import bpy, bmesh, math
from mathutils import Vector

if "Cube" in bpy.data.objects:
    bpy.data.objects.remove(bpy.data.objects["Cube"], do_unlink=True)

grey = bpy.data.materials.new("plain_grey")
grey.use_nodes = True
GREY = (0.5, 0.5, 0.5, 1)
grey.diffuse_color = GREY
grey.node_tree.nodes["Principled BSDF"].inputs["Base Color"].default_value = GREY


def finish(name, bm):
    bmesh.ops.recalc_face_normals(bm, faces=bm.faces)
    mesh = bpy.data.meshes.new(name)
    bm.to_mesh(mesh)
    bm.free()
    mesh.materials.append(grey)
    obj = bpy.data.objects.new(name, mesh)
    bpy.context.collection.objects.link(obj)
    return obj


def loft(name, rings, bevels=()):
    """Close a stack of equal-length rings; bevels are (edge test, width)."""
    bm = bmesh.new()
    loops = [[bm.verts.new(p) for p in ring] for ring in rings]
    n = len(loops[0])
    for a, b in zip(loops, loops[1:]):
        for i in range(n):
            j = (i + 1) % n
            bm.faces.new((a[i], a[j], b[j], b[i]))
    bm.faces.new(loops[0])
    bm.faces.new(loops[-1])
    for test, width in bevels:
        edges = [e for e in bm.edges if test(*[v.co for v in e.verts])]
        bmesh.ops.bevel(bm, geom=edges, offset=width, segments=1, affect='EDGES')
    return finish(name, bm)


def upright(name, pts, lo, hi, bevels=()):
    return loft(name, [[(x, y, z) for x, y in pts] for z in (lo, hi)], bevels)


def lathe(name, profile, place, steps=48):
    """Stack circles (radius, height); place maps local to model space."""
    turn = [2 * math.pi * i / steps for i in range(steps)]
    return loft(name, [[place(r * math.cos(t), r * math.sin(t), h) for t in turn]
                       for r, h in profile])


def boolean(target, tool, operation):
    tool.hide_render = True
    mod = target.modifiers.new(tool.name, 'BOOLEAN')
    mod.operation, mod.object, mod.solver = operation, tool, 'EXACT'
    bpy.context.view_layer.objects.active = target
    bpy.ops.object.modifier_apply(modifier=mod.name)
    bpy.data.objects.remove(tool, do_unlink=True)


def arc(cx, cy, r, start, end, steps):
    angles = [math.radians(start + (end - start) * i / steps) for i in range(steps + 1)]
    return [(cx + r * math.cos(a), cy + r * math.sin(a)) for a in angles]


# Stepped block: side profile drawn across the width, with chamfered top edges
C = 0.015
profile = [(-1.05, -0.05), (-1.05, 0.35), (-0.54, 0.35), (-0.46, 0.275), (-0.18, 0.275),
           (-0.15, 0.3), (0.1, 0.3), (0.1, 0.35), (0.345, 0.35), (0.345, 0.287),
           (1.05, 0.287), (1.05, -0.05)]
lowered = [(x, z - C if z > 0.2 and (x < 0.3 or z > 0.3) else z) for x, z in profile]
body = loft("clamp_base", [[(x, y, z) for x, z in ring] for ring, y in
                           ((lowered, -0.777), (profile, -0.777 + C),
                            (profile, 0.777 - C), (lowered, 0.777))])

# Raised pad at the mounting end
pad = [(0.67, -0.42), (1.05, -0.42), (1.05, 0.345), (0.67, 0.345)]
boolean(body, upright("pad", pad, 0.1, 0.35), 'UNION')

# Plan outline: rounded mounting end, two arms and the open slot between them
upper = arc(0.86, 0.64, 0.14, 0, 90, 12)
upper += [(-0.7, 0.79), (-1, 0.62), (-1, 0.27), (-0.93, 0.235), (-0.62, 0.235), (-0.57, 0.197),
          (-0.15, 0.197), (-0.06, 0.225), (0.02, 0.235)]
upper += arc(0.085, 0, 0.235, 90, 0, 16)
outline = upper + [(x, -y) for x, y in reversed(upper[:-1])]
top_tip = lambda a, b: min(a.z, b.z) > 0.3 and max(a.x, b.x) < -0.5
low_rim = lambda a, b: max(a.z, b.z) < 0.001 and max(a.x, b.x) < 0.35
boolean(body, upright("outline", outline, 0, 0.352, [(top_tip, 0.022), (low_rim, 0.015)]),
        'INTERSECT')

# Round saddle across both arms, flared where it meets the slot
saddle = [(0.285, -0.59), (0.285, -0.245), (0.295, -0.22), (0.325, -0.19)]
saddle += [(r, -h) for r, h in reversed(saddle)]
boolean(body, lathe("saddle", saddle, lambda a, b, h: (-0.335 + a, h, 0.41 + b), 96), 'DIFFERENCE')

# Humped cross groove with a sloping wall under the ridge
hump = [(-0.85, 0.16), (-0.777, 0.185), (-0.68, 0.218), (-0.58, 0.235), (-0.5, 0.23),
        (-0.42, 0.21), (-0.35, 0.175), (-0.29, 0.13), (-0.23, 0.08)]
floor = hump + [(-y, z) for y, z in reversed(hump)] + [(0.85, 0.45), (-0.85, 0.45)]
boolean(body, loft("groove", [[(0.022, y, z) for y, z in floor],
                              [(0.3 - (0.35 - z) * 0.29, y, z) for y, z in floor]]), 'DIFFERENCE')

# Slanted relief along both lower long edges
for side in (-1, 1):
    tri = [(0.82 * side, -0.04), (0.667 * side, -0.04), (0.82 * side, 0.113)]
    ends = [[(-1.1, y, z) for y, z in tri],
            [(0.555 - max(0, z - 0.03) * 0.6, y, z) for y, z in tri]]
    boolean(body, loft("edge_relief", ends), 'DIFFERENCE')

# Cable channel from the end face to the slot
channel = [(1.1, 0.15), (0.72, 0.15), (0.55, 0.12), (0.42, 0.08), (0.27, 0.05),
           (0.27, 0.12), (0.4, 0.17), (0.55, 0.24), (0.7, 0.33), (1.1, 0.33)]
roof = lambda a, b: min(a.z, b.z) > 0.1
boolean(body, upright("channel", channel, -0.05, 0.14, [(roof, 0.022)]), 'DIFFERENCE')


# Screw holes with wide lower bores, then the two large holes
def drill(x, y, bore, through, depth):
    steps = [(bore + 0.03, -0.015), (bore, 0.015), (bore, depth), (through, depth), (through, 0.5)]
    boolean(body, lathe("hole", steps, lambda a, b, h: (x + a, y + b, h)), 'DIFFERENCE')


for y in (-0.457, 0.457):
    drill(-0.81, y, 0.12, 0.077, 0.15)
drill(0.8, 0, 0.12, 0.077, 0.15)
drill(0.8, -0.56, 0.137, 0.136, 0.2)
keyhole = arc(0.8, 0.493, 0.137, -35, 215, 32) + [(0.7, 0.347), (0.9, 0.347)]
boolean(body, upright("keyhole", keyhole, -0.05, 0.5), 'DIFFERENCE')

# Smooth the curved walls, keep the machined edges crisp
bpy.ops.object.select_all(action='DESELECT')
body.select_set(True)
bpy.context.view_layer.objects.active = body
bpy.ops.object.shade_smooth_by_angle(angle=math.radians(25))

▸ **Problem**: Filter the entries above down to the lines that hold the word "lambda", and copy those lines.

▸ **Finished task**:
top_tip = lambda a, b: min(a.z, b.z) > 0.3 and max(a.x, b.x) < -0.5
low_rim = lambda a, b: max(a.z, b.z) < 0.001 and max(a.x, b.x) < 0.35
boolean(body, lathe("saddle", saddle, lambda a, b, h: (-0.335 + a, h, 0.41 + b), 96), 'DIFFERENCE')
roof = lambda a, b: min(a.z, b.z) > 0.1
    boolean(body, lathe("hole", steps, lambda a, b, h: (x + a, y + b, h)), 'DIFFERENCE')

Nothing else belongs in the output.